Task:
An exact copy of every record below is required, with the pictures left out.

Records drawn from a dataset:
-*-*-
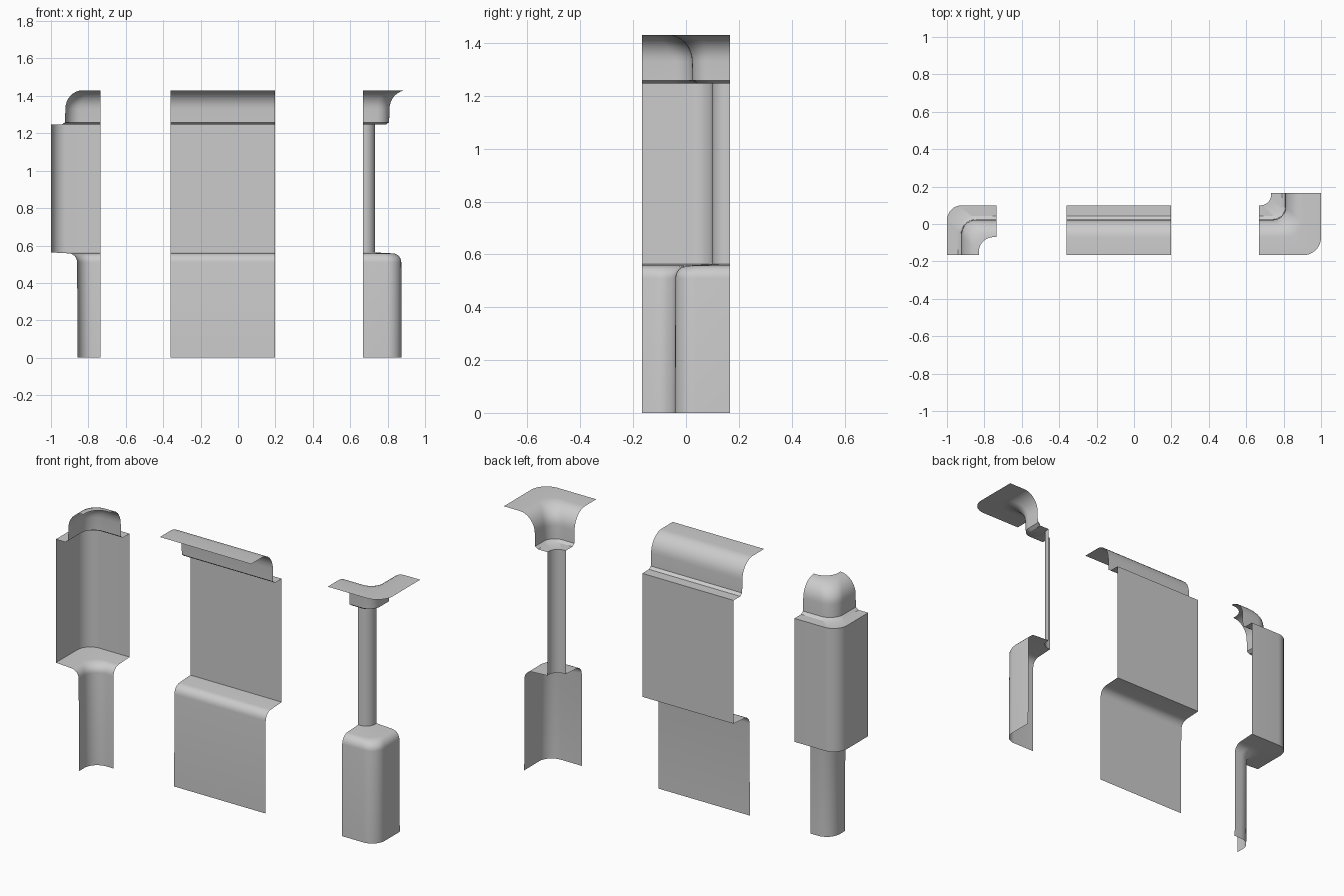
import bpy, math
from mathutils import Vector

if "Cube" in bpy.data.objects:
    bpy.data.objects.remove(bpy.data.objects["Cube"])

# shared moulding cross-section (y, z), from the floor up; the front is -y
def arc(cy, cz, ry, rz, a0, a1, n):
    return [(cy + ry * math.cos(math.radians(a0 + (a1 - a0) * i / n)),
             cz + rz * math.sin(math.radians(a0 + (a1 - a0) * i / n))) for i in range(n + 1)]

END = 0.167
profile = [(-0.042, 0.0)]
profile += arc(0.006, 0.51, 0.046, 0.048, 180, 90, 6)      # rounded dado shoulder
profile += [(0.10, 0.563), (0.10, 1.247)]                  # ledge and wall panel
profile += [(0.042, 1.247), (0.025, 1.259)]                # underside and chamfer
cove = arc(-0.07, 1.33, 0.093, 0.10, 0, 90, 8)             # cornice cove
profile += cove
lip = [(-END, 1.43)]                                       # flat cornice lip


def sweep(name, section, path):
    """Skin one row of points per profile point."""
    rows = [[(p[0], p[1], z) for p in path(y)] for y, z in section]
    n = len(rows[0])
    verts = [v for r in rows for v in r]
    faces = [(i * n + j, i * n + j + 1, (i + 1) * n + j + 1, (i + 1) * n + j)
             for i in range(len(rows) - 1) for j in range(n - 1)]
    me = bpy.data.meshes.new(name)
    me.from_pydata(verts, [], faces)
    me.update()
    ob = bpy.data.objects.new(name, me)
    bpy.context.collection.objects.link(ob)
    bpy.ops.object.select_all(action='DESELECT')
    ob.select_set(True)
    bpy.context.view_layer.objects.active = ob
    bpy.ops.object.shade_smooth_by_angle(angle=math.radians(30))
    return ob


def rounded_corner(a, c, b, r, n=8):
    """Path a-c-b with a right angle at c rounded by radius r."""
    a, c, b = Vector(a), Vector(c), Vector(b)
    u, v = (a - c).normalized(), (b - c).normalized()
    o = c + (u + v) * r
    pts = [a]
    for i in range(n + 1):
        t = math.pi / 2 * i / n
        pts.append(o - v * r * math.cos(t) - u * r * math.sin(t))
    return pts + [b]


# straight wall section
sweep("straight_wall", profile + lip, lambda y: [(-0.362, y), (0.198, y)])

# inside corner, without the flat lip
sweep("inside_corner_wall", profile,
      lambda y: rounded_corner((-0.90 - y, -END), (-0.90 - y, y), (-0.735, y), 0.08))

# outside corner
sweep("outside_corner_wall", profile + lip,
      lambda y: rounded_corner((0.667, y), (0.833 - y, y), (0.833 - y, END), 0.07 - 0.15 * y))
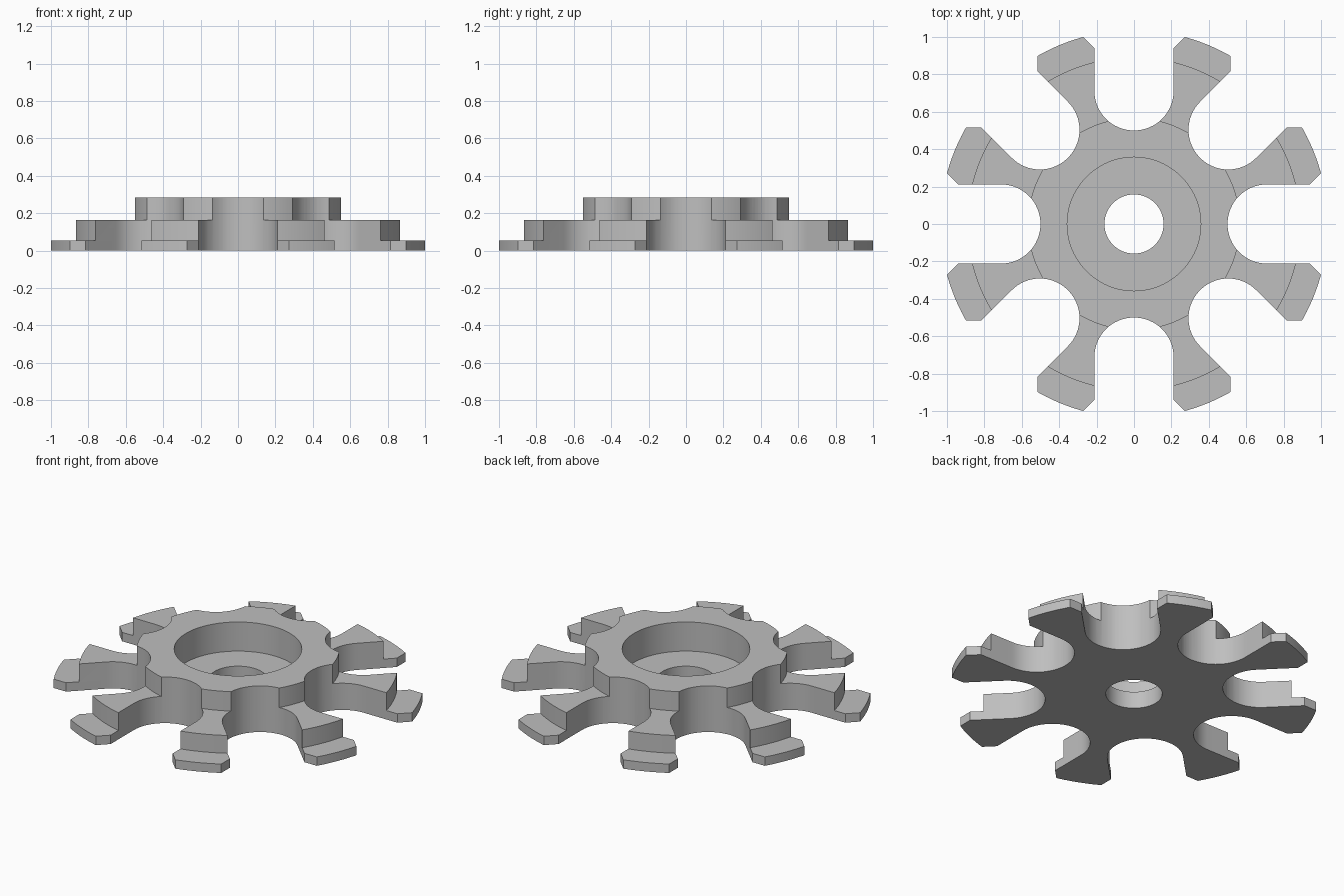
import bpy, bmesh
from math import pi, cos, sin, radians
from mathutils import Matrix, Vector

cube = bpy.data.objects.get("Cube")
if cube:
    bpy.data.objects.remove(cube, do_unlink=True)

# Plain grey metal
metal = bpy.data.materials.new("grey_metal")
metal.use_nodes = True
grey = (0.52, 0.52, 0.52, 1)
metal.diffuse_color = grey
metal.node_tree.nodes["Principled BSDF"].inputs["Base Color"].default_value = grey


def make_object(name, bm):
    bmesh.ops.recalc_face_normals(bm, faces=bm.faces)
    mesh = bpy.data.meshes.new(name)
    bm.to_mesh(mesh)
    bm.free()
    mesh.materials.append(metal)
    obj = bpy.data.objects.new(name, mesh)
    bpy.context.collection.objects.link(obj)
    return obj


# Stepped disc with counterbored centre hole, turned from its cross-section
BORE, POCKET, HUB, STEP, RIM = 0.158, 0.357, 0.567, 0.891, 1.036
section = [(BORE, 0), (RIM, 0), (RIM, 0.055), (STEP, 0.055), (STEP, 0.165),
           (HUB, 0.165), (HUB, 0.285), (POCKET, 0.285), (POCKET, 0.105), (BORE, 0.105)]
bm = bmesh.new()
verts = [bm.verts.new((r, 0, z)) for r, z in section]
edges = [bm.edges.new((verts[i - 1], verts[i])) for i in range(len(verts))]
bmesh.ops.spin(bm, geom=verts + edges, cent=(0, 0, 0), axis=(0, 0, 1),
               angle=2 * pi, steps=160, use_merge=True)
bmesh.ops.remove_doubles(bm, verts=bm.verts, dist=1e-5)
wheel = make_object("slotted_wheel", bm)

# Eight round-bottomed slots with chamfered mouths
HALF, CENTRE, N = 0.212, 0.712, 32
outline = [(HALF * cos(pi + pi * i / N), CENTRE + HALF * sin(pi + pi * i / N))
           for i in range(N + 1)]
outline += [(HALF, 0.94), (0.372, 1.1), (-0.372, 1.1), (-HALF, 0.94)]
bm = bmesh.new()
for k in range(8):
    turn = Matrix.Rotation(radians(45 * k), 3, 'Z')
    face = bm.faces.new([bm.verts.new(turn @ Vector((x, y, -0.1))) for x, y in outline])
    grown = bmesh.ops.extrude_face_region(bm, geom=[face])["geom"]
    bmesh.ops.translate(bm, vec=(0, 0, 0.5),
                        verts=[v for v in grown if isinstance(v, bmesh.types.BMVert)])
cutter = make_object("slot_cutter", bm)
cutter.hide_render = True

# Cut the slots, then drop the cutter
cut = wheel.modifiers.new("slots", 'BOOLEAN')
cut.operation = 'DIFFERENCE'
cut.solver = 'EXACT'
cut.object = cutter
bpy.ops.object.select_all(action='DESELECT')
wheel.select_set(True)
bpy.context.view_layer.objects.active = wheel
bpy.ops.object.modifier_apply(modifier=cut.name)
bpy.data.objects.remove(cutter, do_unlink=True)
bpy.ops.object.shade_smooth_by_angle(angle=radians(30))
-*-*-
Completed exercise:
import bpy, math
from mathutils import Vector

if "Cube" in bpy.data.objects:
    bpy.data.objects.remove(bpy.data.objects["Cube"])

# shared moulding cross-section (y, z), from the floor up; the front is -y
def arc(cy, cz, ry, rz, a0, a1, n):
    return [(cy + ry * math.cos(math.radians(a0 + (a1 - a0) * i / n)),
             cz + rz * math.sin(math.radians(a0 + (a1 - a0) * i / n))) for i in range(n + 1)]

END = 0.167
profile = [(-0.042, 0.0)]
profile += arc(0.006, 0.51, 0.046, 0.048, 180, 90, 6)      # rounded dado shoulder
profile += [(0.10, 0.563), (0.10, 1.247)]                  # ledge and wall panel
profile += [(0.042, 1.247), (0.025, 1.259)]                # underside and chamfer
cove = arc(-0.07, 1.33, 0.093, 0.10, 0, 90, 8)             # cornice cove
profile += cove
lip = [(-END, 1.43)]                                       # flat cornice lip


def sweep(name, section, path):
    """Skin one row of points per profile point."""
    rows = [[(p[0], p[1], z) for p in path(y)] for y, z in section]
    n = len(rows[0])
    verts = [v for r in rows for v in r]
    faces = [(i * n + j, i * n + j + 1, (i + 1) * n + j + 1, (i + 1) * n + j)
             for i in range(len(rows) - 1) for j in range(n - 1)]
    me = bpy.data.meshes.new(name)
    me.from_pydata(verts, [], faces)
    me.update()
    ob = bpy.data.objects.new(name, me)
    bpy.context.collection.objects.link(ob)
    bpy.ops.object.select_all(action='DESELECT')
    ob.select_set(True)
    bpy.context.view_layer.objects.active = ob
    bpy.ops.object.shade_smooth_by_angle(angle=math.radians(30))
    return ob


def rounded_corner(a, c, b, r, n=8):
    """Path a-c-b with a right angle at c rounded by radius r."""
    a, c, b = Vector(a), Vector(c), Vector(b)
    u, v = (a - c).normalized(), (b - c).normalized()
    o = c + (u + v) * r
    pts = [a]
    for i in range(n + 1):
        t = math.pi / 2 * i / n
        pts.append(o - v * r * math.cos(t) - u * r * math.sin(t))
    return pts + [b]


# straight wall section
sweep("straight_wall", profile + lip, lambda y: [(-0.362, y), (0.198, y)])

# inside corner, without the flat lip
sweep("inside_corner_wall", profile,
      lambda y: rounded_corner((-0.90 - y, -END), (-0.90 - y, y), (-0.735, y), 0.08))

# outside corner
sweep("outside_corner_wall", profile + lip,
      lambda y: rounded_corner((0.667, y), (0.833 - y, y), (0.833 - y, END), 0.07 - 0.15 * y))
import bpy, bmesh
from math import pi, cos, sin, radians
from mathutils import Matrix, Vector

cube = bpy.data.objects.get("Cube")
if cube:
    bpy.data.objects.remove(cube, do_unlink=True)

# Plain grey metal
metal = bpy.data.materials.new("grey_metal")
metal.use_nodes = True
grey = (0.52, 0.52, 0.52, 1)
metal.diffuse_color = grey
metal.node_tree.nodes["Principled BSDF"].inputs["Base Color"].default_value = grey


def make_object(name, bm):
    bmesh.ops.recalc_face_normals(bm, faces=bm.faces)
    mesh = bpy.data.meshes.new(name)
    bm.to_mesh(mesh)
    bm.free()
    mesh.materials.append(metal)
    obj = bpy.data.objects.new(name, mesh)
    bpy.context.collection.objects.link(obj)
    return obj


# Stepped disc with counterbored centre hole, turned from its cross-section
BORE, POCKET, HUB, STEP, RIM = 0.158, 0.357, 0.567, 0.891, 1.036
section = [(BORE, 0), (RIM, 0), (RIM, 0.055), (STEP, 0.055), (STEP, 0.165),
           (HUB, 0.165), (HUB, 0.285), (POCKET, 0.285), (POCKET, 0.105), (BORE, 0.105)]
bm = bmesh.new()
verts = [bm.verts.new((r, 0, z)) for r, z in section]
edges = [bm.edges.new((verts[i - 1], verts[i])) for i in range(len(verts))]
bmesh.ops.spin(bm, geom=verts + edges, cent=(0, 0, 0), axis=(0, 0, 1),
               angle=2 * pi, steps=160, use_merge=True)
bmesh.ops.remove_doubles(bm, verts=bm.verts, dist=1e-5)
wheel = make_object("slotted_wheel", bm)

# Eight round-bottomed slots with chamfered mouths
HALF, CENTRE, N = 0.212, 0.712, 32
outline = [(HALF * cos(pi + pi * i / N), CENTRE + HALF * sin(pi + pi * i / N))
           for i in range(N + 1)]
outline += [(HALF, 0.94), (0.372, 1.1), (-0.372, 1.1), (-HALF, 0.94)]
bm = bmesh.new()
for k in range(8):
    turn = Matrix.Rotation(radians(45 * k), 3, 'Z')
    face = bm.faces.new([bm.verts.new(turn @ Vector((x, y, -0.1))) for x, y in outline])
    grown = bmesh.ops.extrude_face_region(bm, geom=[face])["geom"]
    bmesh.ops.translate(bm, vec=(0, 0, 0.5),
                        verts=[v for v in grown if isinstance(v, bmesh.types.BMVert)])
cutter = make_object("slot_cutter", bm)
cutter.hide_render = True

# Cut the slots, then drop the cutter
cut = wheel.modifiers.new("slots", 'BOOLEAN')
cut.operation = 'DIFFERENCE'
cut.solver = 'EXACT'
cut.object = cutter
bpy.ops.object.select_all(action='DESELECT')
wheel.select_set(True)
bpy.context.view_layer.objects.active = wheel
bpy.ops.object.modifier_apply(modifier=cut.name)
bpy.data.objects.remove(cutter, do_unlink=True)
bpy.ops.object.shade_smooth_by_angle(angle=radians(30))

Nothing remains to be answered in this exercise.